Edgar L. Bainton: Pavane, Idyll and Bacchanal, for string orchestra, with flute & tambourine ad libitum

Edgar L. Bainton: Pavane, Idyll and Bacchanal, for string orchestra, with flute & tambourine ad libitum
Paul Daniel / BBC Philharmonic Orchestra

Edgar Leslie Bainton (14 February 1880 – 8 December 1956) was a British composer, most celebrated for his church music. Perhaps his most famous piece is the liturgical anthem And I saw a new heaven, but during recent years Bainton’s other musical works – neglected for decades – have been increasingly often heard in the concert repertoire.


Today’s Birthday: Gerald Finzi (1901-1956)

Gerald Finzi – Eclogue for Piano and Strings  Performed by the English String Orchestra

Gerald Raphael Finzi (14 July 1901 – 27 September 1956) was a British composer. Finzi is best known as a song-writer, but also wrote in other genres. Large-scale compositions by Finzi include the cantata Dies natalis for solo voice and string orchestra, and his concertos for cello and clarinet. (Source: http://en.wikipedia.org/wiki/Gerald_Finzi)



The Room (Five Lines Poem)

The Room©, by George

I’ve been living in The Room, always…
Some travelled, busy to know other rooms.

They say there is just One Room and many 
copies, mirrors, devices to repeat, reproductions.

 I believe them –  I live in The Room.

Today’s Birthday: Ingmar Bergman (1918): Unity and Continuity in Filmmaking

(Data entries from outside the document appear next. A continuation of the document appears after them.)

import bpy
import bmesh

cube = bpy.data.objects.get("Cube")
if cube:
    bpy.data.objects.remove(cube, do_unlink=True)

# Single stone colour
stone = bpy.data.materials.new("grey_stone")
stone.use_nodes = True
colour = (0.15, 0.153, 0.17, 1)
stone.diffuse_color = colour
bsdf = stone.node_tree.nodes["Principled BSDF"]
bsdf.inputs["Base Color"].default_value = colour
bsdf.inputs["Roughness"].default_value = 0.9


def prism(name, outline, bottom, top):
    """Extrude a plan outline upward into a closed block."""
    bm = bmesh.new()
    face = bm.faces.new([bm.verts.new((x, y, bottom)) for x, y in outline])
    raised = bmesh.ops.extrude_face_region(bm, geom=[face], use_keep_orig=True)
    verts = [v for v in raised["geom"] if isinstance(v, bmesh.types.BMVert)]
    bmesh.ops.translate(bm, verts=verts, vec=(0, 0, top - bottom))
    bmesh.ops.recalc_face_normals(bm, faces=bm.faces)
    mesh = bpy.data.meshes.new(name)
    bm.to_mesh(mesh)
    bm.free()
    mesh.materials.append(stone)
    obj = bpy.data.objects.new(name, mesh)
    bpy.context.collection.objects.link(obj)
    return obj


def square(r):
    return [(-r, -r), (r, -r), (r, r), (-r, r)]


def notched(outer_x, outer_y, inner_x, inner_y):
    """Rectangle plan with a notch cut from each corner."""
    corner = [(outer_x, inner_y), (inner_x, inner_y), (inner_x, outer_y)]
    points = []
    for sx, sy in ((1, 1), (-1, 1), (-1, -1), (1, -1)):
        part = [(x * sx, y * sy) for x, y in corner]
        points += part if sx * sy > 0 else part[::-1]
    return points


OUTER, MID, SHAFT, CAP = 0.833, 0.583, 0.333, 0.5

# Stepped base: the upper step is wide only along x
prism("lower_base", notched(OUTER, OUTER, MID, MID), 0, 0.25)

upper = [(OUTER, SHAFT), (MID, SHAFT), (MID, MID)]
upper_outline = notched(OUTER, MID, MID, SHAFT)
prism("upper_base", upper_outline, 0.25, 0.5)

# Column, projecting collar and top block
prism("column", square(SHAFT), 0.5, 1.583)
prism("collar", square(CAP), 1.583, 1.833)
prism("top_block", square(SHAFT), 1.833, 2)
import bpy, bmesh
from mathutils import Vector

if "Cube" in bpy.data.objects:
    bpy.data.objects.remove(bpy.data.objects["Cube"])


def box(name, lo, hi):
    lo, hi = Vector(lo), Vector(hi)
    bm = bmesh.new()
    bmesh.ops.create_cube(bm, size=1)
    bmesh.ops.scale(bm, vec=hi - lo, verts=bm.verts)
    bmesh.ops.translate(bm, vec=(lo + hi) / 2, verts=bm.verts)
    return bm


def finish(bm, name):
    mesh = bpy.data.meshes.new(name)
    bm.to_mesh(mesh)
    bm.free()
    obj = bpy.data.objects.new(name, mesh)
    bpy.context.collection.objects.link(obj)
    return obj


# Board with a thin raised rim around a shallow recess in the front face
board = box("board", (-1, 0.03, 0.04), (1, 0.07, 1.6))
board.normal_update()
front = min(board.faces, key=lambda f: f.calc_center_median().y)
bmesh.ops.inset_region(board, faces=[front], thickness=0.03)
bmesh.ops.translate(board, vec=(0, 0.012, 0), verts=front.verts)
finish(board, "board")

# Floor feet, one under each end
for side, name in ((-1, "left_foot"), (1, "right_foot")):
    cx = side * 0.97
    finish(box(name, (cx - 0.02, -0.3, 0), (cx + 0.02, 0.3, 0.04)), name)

Ingmar Bergman (1918)

Bergman was a Swedish film and stage writer, director, and producer. He achieved an impressive degree of freedom early in his career and used it to create and develop a highly individual approach. Working with many of the same actors and technicians from film to film—including actor Max von Sydow and cinematographer Sven Nykvist—Bergman filled his work with an unusual degree of unity and continuity. He won international acclaim for The Seventh Seal and what other films? More… Discuss

Today’s Quotation: Ambrose Bierce (1842-1914) – “Acquaintance”, Defined

Acquaintance, n.: A person whom we know well enough to borrow from, but not well enough to lend to. A degree of friendship called slight when its object is poor or obscure, and intimate when he is rich or famous.

Ambrose Gwinnett Bierce (June 24, 1842[2] – after December 26, 1913[1]) was an American editorialist, journalist, short story writer, fabulist and satirist. Today, he is best known for his short story, “An Occurrence at Owl Creek Bridge” and his satirical lexicon, The Devil’s Dictionary. The sardonic view of human nature that informed his work – along with his vehemence as a critic, with his motto “nothing matters” – earned him the nickname “Bitter Bierce.”


Despite his reputation as a searing critic, however, Bierce was known to encourage younger writers, including poet George Sterling and fiction writer W. C. Morrow. Bierce employed a distinctive style of writing, especially in his stories. This style often embraces an abrupt beginning (see cold open), dark imagery, vague references to time, limited descriptions, the theme of war, and impossible events.


In 1913, Bierce traveled to Mexico to gain a firsthand perspective on that country’s ongoing revolution. While traveling with rebel troops, the elderly writer disappeared without a trace.
(Source: http://en.wikipedia.org/wiki/Ambrose_Bierce)


Ambrose Bierce (1842-1914) Discuss